### Your goal
Please give nothing except the number of lines in the records below that include the word "objects".

### Dataset excerpts
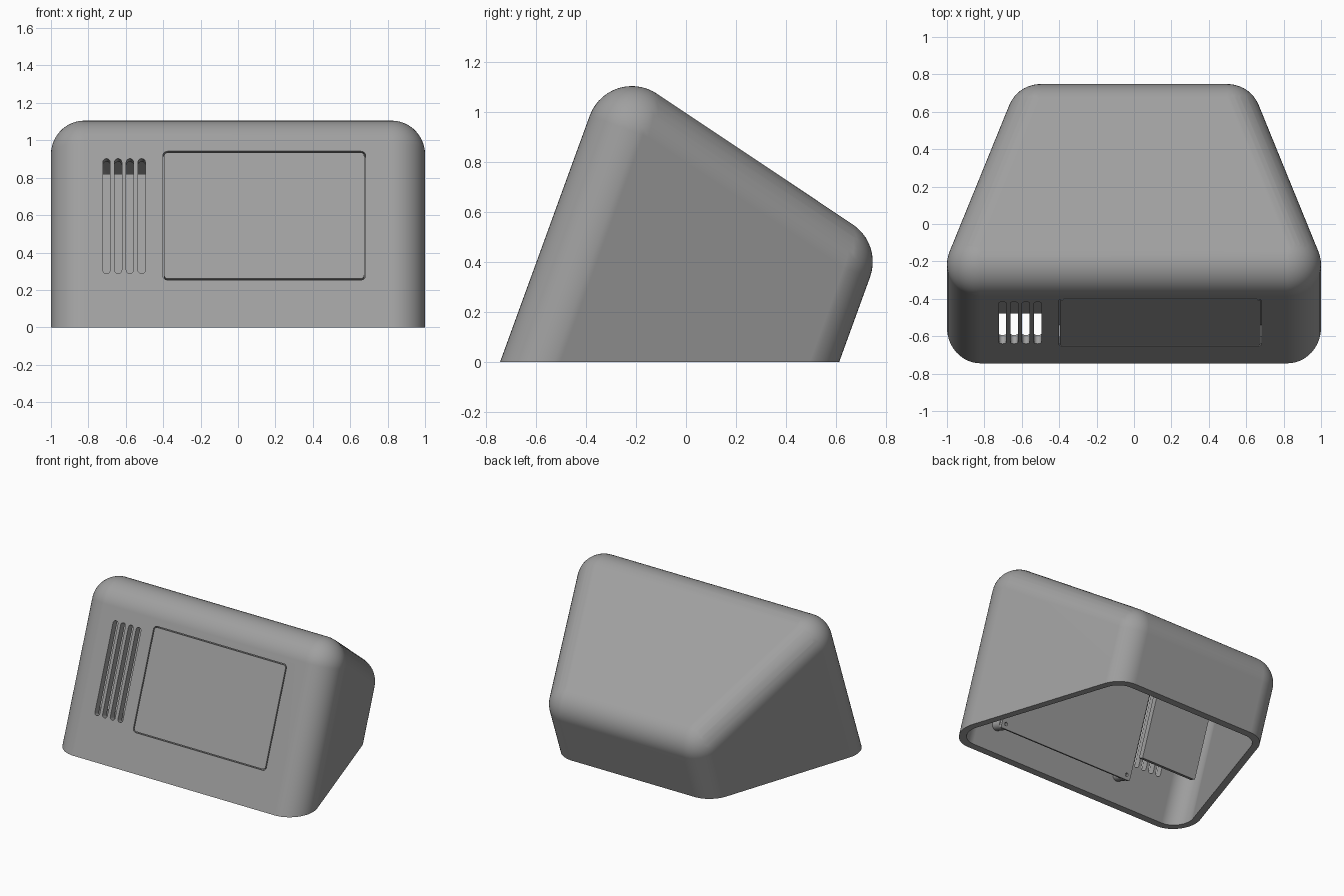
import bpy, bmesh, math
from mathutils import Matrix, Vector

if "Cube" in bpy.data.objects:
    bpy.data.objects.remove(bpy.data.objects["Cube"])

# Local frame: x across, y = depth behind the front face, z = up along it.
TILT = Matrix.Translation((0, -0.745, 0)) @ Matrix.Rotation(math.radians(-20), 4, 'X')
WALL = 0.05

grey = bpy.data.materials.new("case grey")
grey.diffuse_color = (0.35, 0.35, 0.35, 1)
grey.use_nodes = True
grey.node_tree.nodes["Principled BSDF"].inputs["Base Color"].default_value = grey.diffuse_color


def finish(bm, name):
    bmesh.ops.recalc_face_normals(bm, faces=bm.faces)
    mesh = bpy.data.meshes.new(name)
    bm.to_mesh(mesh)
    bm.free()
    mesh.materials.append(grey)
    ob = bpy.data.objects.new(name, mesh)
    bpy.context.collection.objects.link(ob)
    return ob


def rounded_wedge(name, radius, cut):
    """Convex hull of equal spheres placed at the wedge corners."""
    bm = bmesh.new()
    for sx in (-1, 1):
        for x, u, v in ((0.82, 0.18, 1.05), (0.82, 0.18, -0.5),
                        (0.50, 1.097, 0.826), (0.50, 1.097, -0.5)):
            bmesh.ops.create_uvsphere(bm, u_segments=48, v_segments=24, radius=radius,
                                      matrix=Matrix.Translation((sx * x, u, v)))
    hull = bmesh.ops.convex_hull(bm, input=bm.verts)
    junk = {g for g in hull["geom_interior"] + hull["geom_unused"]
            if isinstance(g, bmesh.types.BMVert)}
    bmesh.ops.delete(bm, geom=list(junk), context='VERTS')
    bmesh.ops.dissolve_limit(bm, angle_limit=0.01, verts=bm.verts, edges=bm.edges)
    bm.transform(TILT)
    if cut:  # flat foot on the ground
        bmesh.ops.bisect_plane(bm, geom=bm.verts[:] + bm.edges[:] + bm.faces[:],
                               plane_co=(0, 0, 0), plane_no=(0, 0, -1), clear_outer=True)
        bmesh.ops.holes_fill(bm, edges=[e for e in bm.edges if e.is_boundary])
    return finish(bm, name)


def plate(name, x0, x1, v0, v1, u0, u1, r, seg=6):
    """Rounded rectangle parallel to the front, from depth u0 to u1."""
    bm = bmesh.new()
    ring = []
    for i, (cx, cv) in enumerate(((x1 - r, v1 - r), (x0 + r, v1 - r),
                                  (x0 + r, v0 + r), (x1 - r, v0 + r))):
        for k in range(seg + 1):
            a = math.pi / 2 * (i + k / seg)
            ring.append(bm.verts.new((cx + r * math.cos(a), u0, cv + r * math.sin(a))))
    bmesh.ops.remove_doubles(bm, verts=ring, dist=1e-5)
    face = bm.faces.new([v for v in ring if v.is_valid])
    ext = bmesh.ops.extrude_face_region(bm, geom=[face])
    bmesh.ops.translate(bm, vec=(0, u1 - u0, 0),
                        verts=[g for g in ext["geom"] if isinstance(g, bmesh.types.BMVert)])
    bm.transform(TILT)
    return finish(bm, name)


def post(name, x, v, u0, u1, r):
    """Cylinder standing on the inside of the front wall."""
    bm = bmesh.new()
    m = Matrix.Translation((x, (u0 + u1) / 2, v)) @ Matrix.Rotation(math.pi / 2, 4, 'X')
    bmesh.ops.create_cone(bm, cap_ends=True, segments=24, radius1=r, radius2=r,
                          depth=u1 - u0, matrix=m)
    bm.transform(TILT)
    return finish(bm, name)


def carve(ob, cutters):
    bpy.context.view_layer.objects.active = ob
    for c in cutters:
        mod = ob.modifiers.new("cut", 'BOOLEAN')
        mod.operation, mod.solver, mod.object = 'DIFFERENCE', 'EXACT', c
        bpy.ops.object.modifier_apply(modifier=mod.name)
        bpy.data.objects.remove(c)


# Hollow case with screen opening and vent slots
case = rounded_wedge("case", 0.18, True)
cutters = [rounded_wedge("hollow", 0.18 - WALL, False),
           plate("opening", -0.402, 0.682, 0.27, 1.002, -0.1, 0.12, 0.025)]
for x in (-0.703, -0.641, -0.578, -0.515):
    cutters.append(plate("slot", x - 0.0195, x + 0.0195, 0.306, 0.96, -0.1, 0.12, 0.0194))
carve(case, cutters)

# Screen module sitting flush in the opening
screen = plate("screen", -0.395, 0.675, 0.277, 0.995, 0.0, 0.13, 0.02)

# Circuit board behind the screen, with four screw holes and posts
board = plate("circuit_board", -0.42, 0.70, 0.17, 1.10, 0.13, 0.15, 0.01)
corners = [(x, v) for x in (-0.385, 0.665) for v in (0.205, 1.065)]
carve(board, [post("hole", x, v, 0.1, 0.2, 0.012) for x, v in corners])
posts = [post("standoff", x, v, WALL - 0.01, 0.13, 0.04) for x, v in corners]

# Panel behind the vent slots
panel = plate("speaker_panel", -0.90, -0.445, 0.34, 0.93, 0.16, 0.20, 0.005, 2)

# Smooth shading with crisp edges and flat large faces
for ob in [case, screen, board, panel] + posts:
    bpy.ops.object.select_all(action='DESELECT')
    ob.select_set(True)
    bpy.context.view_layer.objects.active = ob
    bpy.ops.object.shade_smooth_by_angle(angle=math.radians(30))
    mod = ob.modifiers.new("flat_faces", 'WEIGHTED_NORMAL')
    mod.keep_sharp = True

### Response to the task
7